Dataset items
━━━━━━━━━━━━━━━━
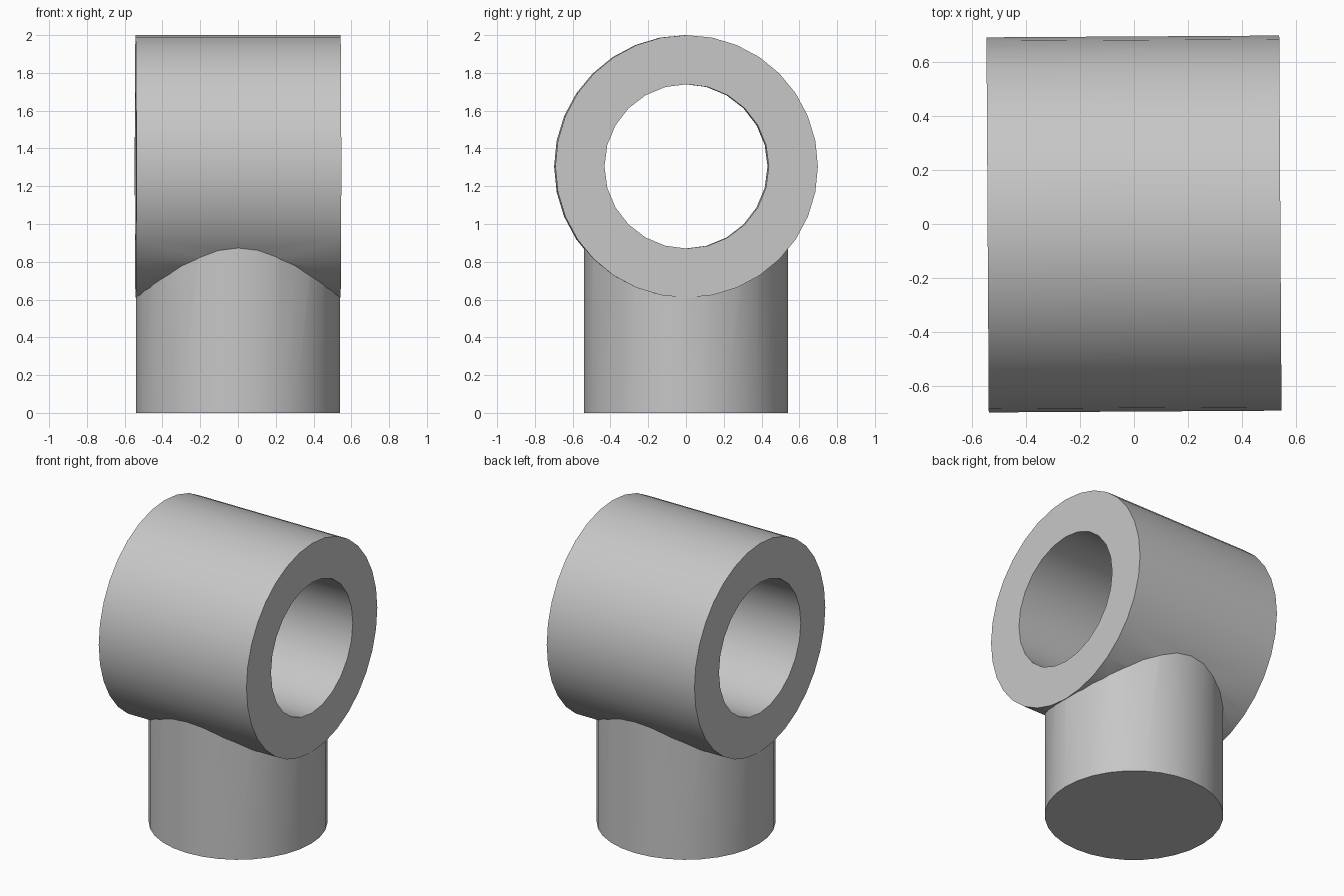
import bpy
from math import radians, pi
from mathutils import Matrix

cube = bpy.data.objects.get("Cube")
if cube:
    bpy.data.objects.remove(cube, do_unlink=True)

AXIS_Z = 1.305          # height of the sleeve axis
YAW = radians(0.35)     # slight twist of the sleeve

grey = bpy.data.materials.new("light_grey")
grey.use_nodes = True
colour = (0.57, 0.57, 0.57, 1)
grey.diffuse_color = colour
grey.node_tree.nodes["Principled BSDF"].inputs["Base Color"].default_value = colour


def cylinder(name, radius, length, sides, matrix):
    bpy.ops.mesh.primitive_cylinder_add(vertices=sides, radius=radius, depth=length)
    ob = bpy.context.object
    ob.name = ob.data.name = name
    ob.data.transform(matrix)
    ob.data.materials.append(grey)
    return ob


def combine(target, tool, operation):
    mod = target.modifiers.new(operation.lower(), "BOOLEAN")
    mod.operation, mod.solver, mod.object = operation, "EXACT", tool
    tool.hide_render = True
    bpy.ops.object.select_all(action="DESELECT")
    target.select_set(True)
    bpy.context.view_layer.objects.active = target
    bpy.ops.object.modifier_apply(modifier=mod.name)
    bpy.data.objects.remove(tool, do_unlink=True)


# Horizontal sleeve along x, merged with the upright post, then bored through
lie_down = (Matrix.Translation((0, 0, AXIS_Z)) @ Matrix.Rotation(YAW, 4, "Z")
            @ Matrix.Rotation(pi / 2, 4, "Y"))
fitting = cylinder("sleeve_and_post", 0.695, 1.085, 32, lie_down)
post = cylinder("post", 0.54, 1.0, 32, Matrix.Translation((0, 0, 0.5)))
combine(fitting, post, "UNION")
bore = cylinder("bore_cutter", 0.435, 2, 24, lie_down)
combine(fitting, bore, "DIFFERENCE")

# Smooth curved walls, crisp rims and seam
fitting.select_set(True)
bpy.context.view_layer.objects.active = fitting
bpy.ops.object.shade_smooth_by_angle(angle=radians(30))
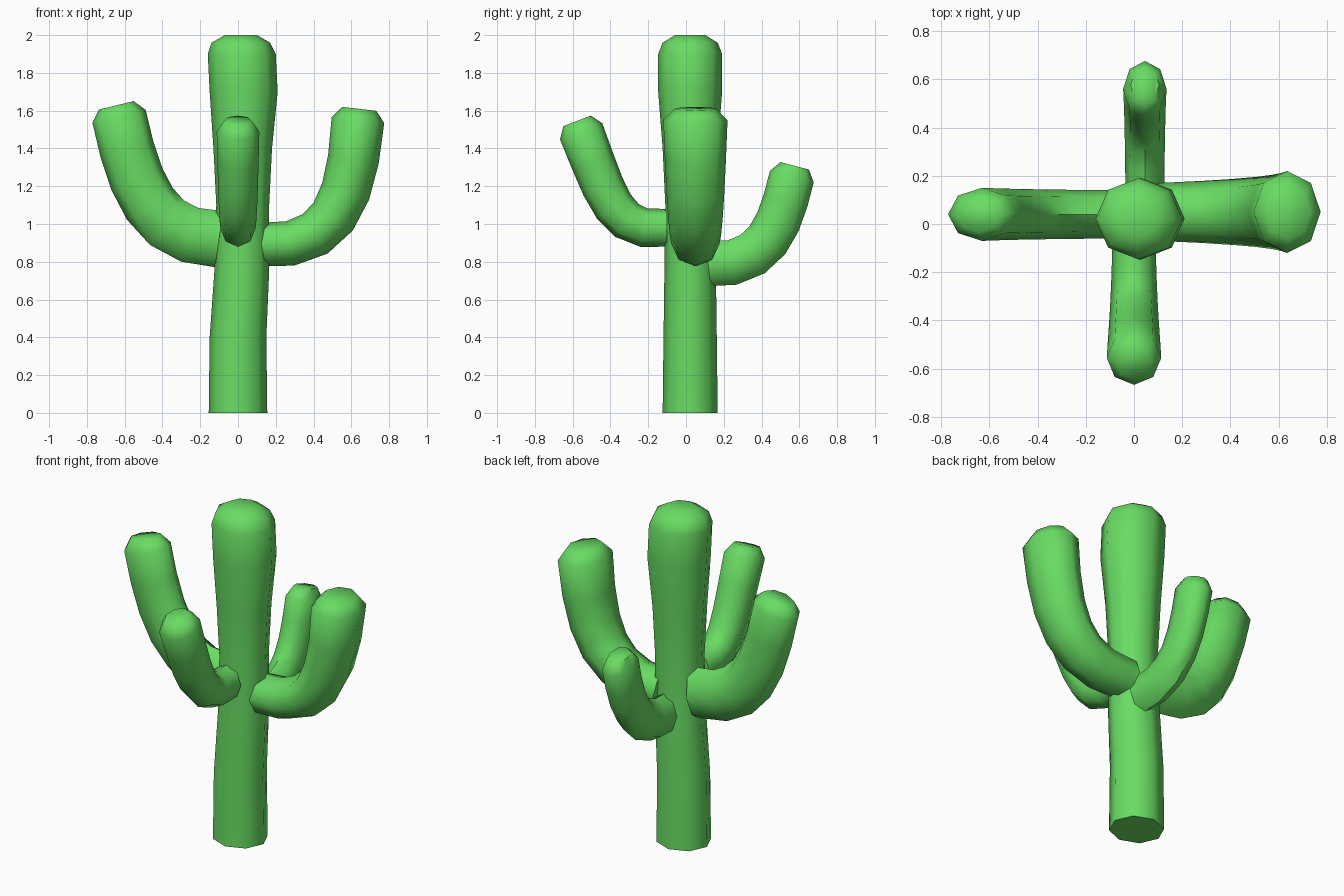
import bpy, bmesh, math
from mathutils import Vector, geometry

cube = bpy.data.objects.get("Cube")
if cube:
    bpy.data.objects.remove(cube, do_unlink=True)

SIDES = 8
UP = Vector((0, 0, 1))
FRONT, BACK = Vector((0, -1, 0)), Vector((0, 1, 0))
RIGHT, LEFT = Vector((-1, 0, 0)), Vector((1, 0, 0))

green = bpy.data.materials.new("cactus green")
green.use_nodes = True
green.diffuse_color = (0.14, 0.72, 0.125, 1)
shader = green.node_tree.nodes["Principled BSDF"]
shader.inputs["Base Color"].default_value = green.diffuse_color
shader.inputs["Roughness"].default_value = 0.8


def tube(name, rings):
    """Closed tube through octagonal rings given as (centre, half axis, half axis)."""
    bm = bmesh.new()
    loops = []
    for centre, first, second in rings:
        angles = [math.tau * i / SIDES for i in range(SIDES)]
        loops.append([bm.verts.new(centre + first * math.cos(a) + second * math.sin(a))
                      for a in angles])
    for low, high in zip(loops, loops[1:]):
        for i in range(SIDES):
            j = (i + 1) % SIDES
            bm.faces.new((low[i], low[j], high[j], high[i]))
    bm.faces.new(loops[0])
    bm.faces.new(loops[-1])
    bmesh.ops.recalc_face_normals(bm, faces=bm.faces)
    mesh = bpy.data.meshes.new(name)
    bm.to_mesh(mesh)
    bm.free()
    mesh.materials.append(green)
    obj = bpy.data.objects.new(name, mesh)
    bpy.context.collection.objects.link(obj)
    bpy.ops.object.select_all(action="DESELECT")
    obj.select_set(True)
    bpy.context.view_layer.objects.active = obj
    bpy.ops.object.shade_smooth_by_angle(angle=math.radians(60))


def arm(name, out, shift, root, elbow, bend, tip, depth, width):
    """Arm along a curve of (reach, height) points; depth and width run root to tip."""
    side = Vector((abs(out.y), abs(out.x), 0))
    curve = [out * reach + UP * height + side * shift
             for reach, height in (root, elbow, bend, tip)]
    path = geometry.interpolate_bezier(*curve, 7)
    last = len(path) - 1
    rings = []
    for i, point in enumerate(path):
        along = (path[min(i + 1, last)] - path[max(i - 1, 0)]).normalized()
        across = side.cross(along)
        t = i / last
        rings.append((point,
                      across * (depth[0] + (depth[1] - depth[0]) * t),
                      side * (width[0] + (width[1] - width[0]) * t)))
    # Blunt bevelled end
    point, first, second = rings[-1]
    rings.append((point + along * 0.06, first * 0.65, second * 0.65))
    tube(name, rings)


# Upright trunk: height, sideways lean and half width
trunk = [(0, 0, 0.155), (0.4, 0, 0.15), (0.75, 0.02, 0.145), (1.1, 0.025, 0.14),
         (1.4, 0.025, 0.155), (1.7, 0.03, 0.18), (1.9, 0.02, 0.18),
         (1.96, 0.015, 0.155), (2, 0.015, 0.085)]
tube("trunk", [(Vector((lean, 0.022, z)), LEFT * half, BACK * half * 0.94)
               for z, lean, half in trunk])

# Four arms growing out of the trunk and curving upward
arm("right_arm", RIGHT, shift=0.04, root=(0.1, 0.92), elbow=(0.45, 0.92),
    bend=(0.55, 1.2), tip=(0.63, 1.57), depth=(0.15, 0.145), width=(0.1, 0.11))
arm("left_arm", LEFT, shift=0.05, root=(0.1, 0.89), elbow=(0.5, 0.86),
    bend=(0.6, 1.1), tip=(0.635, 1.55), depth=(0.115, 0.14), width=(0.12, 0.17))
arm("front_arm", FRONT, shift=0, root=(0.1, 0.98), elbow=(0.38, 0.94),
    bend=(0.42, 1.15), tip=(0.555, 1.49), depth=(0.1, 0.12), width=(0.09, 0.113))
arm("back_arm", BACK, shift=0.045, root=(0.1, 0.79), elbow=(0.43, 0.76),
    bend=(0.5, 1), tip=(0.56, 1.25), depth=(0.12, 0.12), width=(0.08, 0.09))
━━━━━━━━━━━━━━━━
Find the word "BSDF" in the records and pull out each line that has it.

grey.node_tree.nodes["Principled BSDF"].inputs["Base Color"].default_value = colour
shader = green.node_tree.nodes["Principled BSDF"]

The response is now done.